One very special project we did for CCDC was the History of African Americans in Downtown San Diego that resulted in a series of recommendations to create an African American-themed historic district for the preservation and interpretation of key landmarks. I am also very proud of my first comprehensive plan for the City of Santee which included the Downtown Specific Plan, the extension of the trolley for El Cajon and moving then Highway 125 out of the San Diego River to its current location and preserving the river as a linear park. I recently completed a master plan for the City of Murrieta for their downtown that features extensive historic preservation and open space, while creating new density and new connective paseos in the area which is now moving forward with development.
You have been honored by APA as the writer, director and producer of the film “The Nolen Plan: Vision, Politics and Memory in San Diego,” that focuses on urban planner John Nolen’s 1909 plan for San Diego and its relevance to our city today. What is your next film project?
I have been working on two concepts one focusing on the history of planning in California at the turn of the century and what the work of Nolen, Olmstead, Robinson and others did to shape our towns and cities. The second idea I’ve been thinking about is the evolution of “Beach Towns.” I went to High School on Cape Cod and was a surfer; so when I moved to California, I first went to Huntington Beach and then transferred to San Diego and have always been fascinated with the evolution of those types of communities and their unique cultures and design always centered on the ocean.

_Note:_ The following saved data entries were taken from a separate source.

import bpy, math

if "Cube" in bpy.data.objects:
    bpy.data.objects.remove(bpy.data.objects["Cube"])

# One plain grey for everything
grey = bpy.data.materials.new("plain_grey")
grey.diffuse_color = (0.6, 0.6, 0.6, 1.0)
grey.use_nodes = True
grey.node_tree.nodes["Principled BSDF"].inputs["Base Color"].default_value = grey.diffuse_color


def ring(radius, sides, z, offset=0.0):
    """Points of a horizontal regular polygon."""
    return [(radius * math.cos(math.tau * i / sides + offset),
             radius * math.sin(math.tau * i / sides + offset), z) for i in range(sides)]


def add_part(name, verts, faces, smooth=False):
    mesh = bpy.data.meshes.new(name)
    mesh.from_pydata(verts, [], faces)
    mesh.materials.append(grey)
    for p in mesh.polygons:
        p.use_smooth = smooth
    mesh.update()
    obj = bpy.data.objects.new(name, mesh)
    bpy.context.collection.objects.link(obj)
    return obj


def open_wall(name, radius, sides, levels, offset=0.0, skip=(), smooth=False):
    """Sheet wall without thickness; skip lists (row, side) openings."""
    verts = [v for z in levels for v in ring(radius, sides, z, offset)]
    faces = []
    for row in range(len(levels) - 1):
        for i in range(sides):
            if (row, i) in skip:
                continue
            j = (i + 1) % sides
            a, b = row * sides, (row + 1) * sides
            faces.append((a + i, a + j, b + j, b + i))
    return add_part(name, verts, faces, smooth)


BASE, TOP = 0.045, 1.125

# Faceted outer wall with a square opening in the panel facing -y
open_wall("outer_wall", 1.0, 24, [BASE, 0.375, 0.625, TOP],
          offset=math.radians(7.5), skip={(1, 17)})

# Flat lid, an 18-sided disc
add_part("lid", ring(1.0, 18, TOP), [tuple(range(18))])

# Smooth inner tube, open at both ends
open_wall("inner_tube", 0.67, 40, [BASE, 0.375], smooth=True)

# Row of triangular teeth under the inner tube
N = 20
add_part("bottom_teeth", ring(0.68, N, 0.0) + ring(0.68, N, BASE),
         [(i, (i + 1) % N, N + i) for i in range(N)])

Despite your illustrious career, in some circles you’re better known as the father of Saturday Night Live cast member Kyle Mooney. Share a memorable story.
I get that a lot. Kyle started showing his interest in performing at an early age and was voted most likely to be a TV star in middle school, best actor in high school and excelled at the USC film school and on Comedus Interuptus, the University’s official comedy team. One memory that I will always treasure is associated with the fact that I’m a big sports fan – in particular baseball – and Kyle and I spent a lot of time playing and visiting ball parks and the Hall of Fame together. You also may have noticed in his skits called “Inside So Cal,” he always wears a Padre hat. Well, the Padres took notice and invited him to throw out the first pitch at a game and he told them he’d love to but only if he could do it with his father. So, on my wall at home is a great picture of Kyle and I throwing out the first pitch.

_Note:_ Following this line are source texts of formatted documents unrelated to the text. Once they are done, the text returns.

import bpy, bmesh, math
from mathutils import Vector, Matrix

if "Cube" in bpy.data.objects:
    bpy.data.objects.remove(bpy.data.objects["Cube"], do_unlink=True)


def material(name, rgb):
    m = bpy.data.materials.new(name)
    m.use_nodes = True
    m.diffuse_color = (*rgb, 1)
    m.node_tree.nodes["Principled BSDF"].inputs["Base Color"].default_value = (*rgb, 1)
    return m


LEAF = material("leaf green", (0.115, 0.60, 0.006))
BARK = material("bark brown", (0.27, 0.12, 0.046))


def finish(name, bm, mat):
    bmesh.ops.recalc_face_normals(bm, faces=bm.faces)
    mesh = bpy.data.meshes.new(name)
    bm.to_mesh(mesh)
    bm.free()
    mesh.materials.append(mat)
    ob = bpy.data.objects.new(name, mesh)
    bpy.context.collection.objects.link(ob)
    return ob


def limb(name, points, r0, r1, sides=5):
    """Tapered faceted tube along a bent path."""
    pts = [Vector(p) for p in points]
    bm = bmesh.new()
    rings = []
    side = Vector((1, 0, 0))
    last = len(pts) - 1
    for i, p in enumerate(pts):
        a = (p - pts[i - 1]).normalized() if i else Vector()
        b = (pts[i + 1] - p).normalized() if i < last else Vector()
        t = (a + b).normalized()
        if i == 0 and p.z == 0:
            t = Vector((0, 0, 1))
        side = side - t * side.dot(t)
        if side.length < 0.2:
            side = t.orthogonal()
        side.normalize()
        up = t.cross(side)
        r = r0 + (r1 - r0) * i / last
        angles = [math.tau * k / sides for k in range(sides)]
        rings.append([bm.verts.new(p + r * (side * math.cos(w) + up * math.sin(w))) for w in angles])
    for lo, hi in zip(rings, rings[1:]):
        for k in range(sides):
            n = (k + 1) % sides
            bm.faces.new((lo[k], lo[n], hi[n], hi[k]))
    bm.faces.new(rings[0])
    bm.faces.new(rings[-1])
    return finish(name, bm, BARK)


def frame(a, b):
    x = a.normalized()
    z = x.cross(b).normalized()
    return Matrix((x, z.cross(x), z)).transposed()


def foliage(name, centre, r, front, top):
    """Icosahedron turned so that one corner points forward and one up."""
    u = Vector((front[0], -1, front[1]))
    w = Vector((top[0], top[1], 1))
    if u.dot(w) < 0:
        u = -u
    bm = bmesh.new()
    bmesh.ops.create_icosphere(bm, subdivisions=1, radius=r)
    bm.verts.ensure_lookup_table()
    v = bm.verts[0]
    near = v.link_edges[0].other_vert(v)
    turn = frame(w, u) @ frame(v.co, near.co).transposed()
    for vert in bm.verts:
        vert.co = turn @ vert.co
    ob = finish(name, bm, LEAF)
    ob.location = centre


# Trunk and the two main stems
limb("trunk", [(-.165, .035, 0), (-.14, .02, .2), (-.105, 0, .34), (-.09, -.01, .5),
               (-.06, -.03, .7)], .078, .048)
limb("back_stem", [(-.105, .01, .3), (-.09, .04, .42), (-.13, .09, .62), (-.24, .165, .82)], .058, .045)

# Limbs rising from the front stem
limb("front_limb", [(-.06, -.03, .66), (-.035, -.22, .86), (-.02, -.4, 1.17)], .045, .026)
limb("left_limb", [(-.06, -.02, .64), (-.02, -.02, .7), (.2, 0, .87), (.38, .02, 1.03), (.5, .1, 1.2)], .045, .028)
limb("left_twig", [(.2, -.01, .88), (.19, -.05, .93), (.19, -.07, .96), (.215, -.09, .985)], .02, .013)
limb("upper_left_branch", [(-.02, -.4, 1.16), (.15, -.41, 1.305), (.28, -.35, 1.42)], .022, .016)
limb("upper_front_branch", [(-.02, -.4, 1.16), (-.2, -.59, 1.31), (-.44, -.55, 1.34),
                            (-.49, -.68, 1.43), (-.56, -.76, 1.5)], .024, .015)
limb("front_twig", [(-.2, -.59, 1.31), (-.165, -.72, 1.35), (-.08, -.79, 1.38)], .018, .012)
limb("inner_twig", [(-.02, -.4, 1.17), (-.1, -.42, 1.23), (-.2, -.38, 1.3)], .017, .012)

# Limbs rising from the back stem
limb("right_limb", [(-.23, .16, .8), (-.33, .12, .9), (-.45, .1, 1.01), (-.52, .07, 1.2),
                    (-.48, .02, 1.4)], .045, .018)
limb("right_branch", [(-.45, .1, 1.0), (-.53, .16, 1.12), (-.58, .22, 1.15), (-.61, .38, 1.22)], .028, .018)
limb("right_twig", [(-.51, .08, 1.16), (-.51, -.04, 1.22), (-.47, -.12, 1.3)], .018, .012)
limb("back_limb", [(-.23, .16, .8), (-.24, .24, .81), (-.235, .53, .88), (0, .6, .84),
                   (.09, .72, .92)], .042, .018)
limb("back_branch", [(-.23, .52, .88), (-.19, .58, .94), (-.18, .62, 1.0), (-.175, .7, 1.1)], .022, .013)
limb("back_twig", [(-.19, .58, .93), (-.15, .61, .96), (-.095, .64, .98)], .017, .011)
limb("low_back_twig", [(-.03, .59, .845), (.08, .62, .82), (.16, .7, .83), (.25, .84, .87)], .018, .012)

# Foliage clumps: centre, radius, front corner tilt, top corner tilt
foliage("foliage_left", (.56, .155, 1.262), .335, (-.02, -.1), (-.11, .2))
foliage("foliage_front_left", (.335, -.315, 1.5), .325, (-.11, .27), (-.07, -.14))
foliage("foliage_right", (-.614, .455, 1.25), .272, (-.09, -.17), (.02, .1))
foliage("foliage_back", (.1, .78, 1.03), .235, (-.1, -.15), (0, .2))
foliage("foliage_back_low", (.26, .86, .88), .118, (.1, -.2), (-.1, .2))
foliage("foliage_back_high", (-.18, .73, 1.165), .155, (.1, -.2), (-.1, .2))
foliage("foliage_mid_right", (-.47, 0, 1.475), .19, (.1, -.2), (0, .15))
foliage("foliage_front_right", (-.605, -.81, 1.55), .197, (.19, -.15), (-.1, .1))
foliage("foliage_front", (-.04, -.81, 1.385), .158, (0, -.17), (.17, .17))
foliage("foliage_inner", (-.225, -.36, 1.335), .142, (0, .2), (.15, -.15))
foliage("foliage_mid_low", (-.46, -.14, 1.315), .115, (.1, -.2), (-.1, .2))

And, what are your other two sons up to?
One of the things I am most proud of is the fact that my sons are best friends and they are all following their passion. I regularly joke that Sean is my favorite since he and his wife Tamara gave us grandchildren Maricela (Machie) and Lucian (Luke). Sean is closest to me in his career in that he’s in city management as Manager of City Design and Public Engagements for the City of San Rafael. He’s also a talented musician who is passing the talent along to our grandchildren. Ryan lives in Brooklyn and is a Senior Manager at the International Rescue Committee (IRC) working with refugees in the U.S. He’s also working on his third novel and regularly publishes short stories in academic press. He and his brothers write, illustrate and publish a Zine called Anti-Hype which includes a comic look at the world.